What is the Justice Reference Architecture and how do I use it?

The Justice Reference Architecture (JRA) consists of two principle sets of information:  a reference architecture that defines standard terminology and concepts for understanding a service-oriented approach to information sharing, and a set of documents that evolve JRA concepts into guidelines about how to design and implement information exchanges.
The JRA is a deliverable of the Global Infrastructure/Standards Working Group (GISWG).
The JRA is based on the OASIS Reference Model for Service-Oriented Architecture (SOA-RM).  The SOA-RM provides vendor-neutral, standard definitions of concepts involved in information exchange and system integration.  (Actually, the SOA-RM is sufficiently general to support exchange between and integration among non-computer entities, but the JRA applies the concepts only to system integration.)
They key innovation of the JRA is to introduce the concept of a service between two systems:  one that has a capability (called a "provider system"), and another ("consumer system") that needs to use that capability to achieve some business objective.  The capability can be simply providing information, or it can be a complex workflow or business process.  The service that sits between these two systems is defined by a formal model that documents clearly and specifically what the service does, as well as what information is needed to interact with the service.  In the JRA, the information model of the service is formed from NIEM- and GJXDM-conformant components.
The JRA also includes concepts that support the interaction between consumer systems and services, such as:  repositories to store and search service descriptions, infrastructure elements necessary to transmit information between systems, and technical standards for inter-system communication (called "service interaction profiles").
Specific guidelines currently under development include:  service interaction profiles for web services, MQ, file transfers, and ebXML; guidelines for modeling/describing services; guidelines for infrastructure capabilities; and guidelines for the identification of services.  GISWG is also developing guidelines for the management and governance of a service-oriented architecture.
Finally, the JRA will include a set of "reference services" that represent typical, common services that exist in justice.
There are two key use cases for the JRA.
The first use case involves an actor whose responsibility is to establish an architecture-that is, a set of standards and infrastructure capability requirements-for a justice information sharing initiative.  Often (but not always) this actor will be an architect or chief information officer, or equivalent.  The actor uses the JRA as a starting point for standardizing the terminology used to describe and understand information sharing in his/her enterprise.  The JRA will also provide baseline technical standards for the design and implementation of services, which the actor can modify as necessary to suit local business requirements.
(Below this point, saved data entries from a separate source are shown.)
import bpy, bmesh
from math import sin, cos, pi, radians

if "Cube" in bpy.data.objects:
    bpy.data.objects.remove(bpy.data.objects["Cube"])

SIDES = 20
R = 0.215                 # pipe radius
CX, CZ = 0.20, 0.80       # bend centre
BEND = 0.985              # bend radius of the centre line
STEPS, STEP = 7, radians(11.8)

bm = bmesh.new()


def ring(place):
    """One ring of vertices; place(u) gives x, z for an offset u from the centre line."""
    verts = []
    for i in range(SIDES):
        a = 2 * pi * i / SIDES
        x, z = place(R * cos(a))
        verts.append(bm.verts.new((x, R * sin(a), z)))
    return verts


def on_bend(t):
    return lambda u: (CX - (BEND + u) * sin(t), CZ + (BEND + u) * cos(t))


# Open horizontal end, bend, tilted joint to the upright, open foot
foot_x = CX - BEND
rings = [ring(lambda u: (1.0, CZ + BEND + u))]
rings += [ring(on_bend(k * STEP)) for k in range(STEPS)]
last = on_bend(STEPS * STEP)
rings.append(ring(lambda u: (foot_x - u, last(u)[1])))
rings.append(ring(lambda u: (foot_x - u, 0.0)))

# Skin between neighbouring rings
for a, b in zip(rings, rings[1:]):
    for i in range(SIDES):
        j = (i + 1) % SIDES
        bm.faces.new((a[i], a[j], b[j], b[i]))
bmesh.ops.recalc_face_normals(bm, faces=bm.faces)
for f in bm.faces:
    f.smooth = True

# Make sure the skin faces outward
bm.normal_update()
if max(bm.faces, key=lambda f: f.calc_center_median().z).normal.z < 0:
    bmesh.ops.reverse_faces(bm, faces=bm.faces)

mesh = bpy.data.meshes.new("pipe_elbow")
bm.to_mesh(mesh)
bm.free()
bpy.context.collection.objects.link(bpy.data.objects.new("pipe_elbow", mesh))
The second use case involves separate jurisdictions using the set of "reference services" to establish interoperability between those jurisdictions.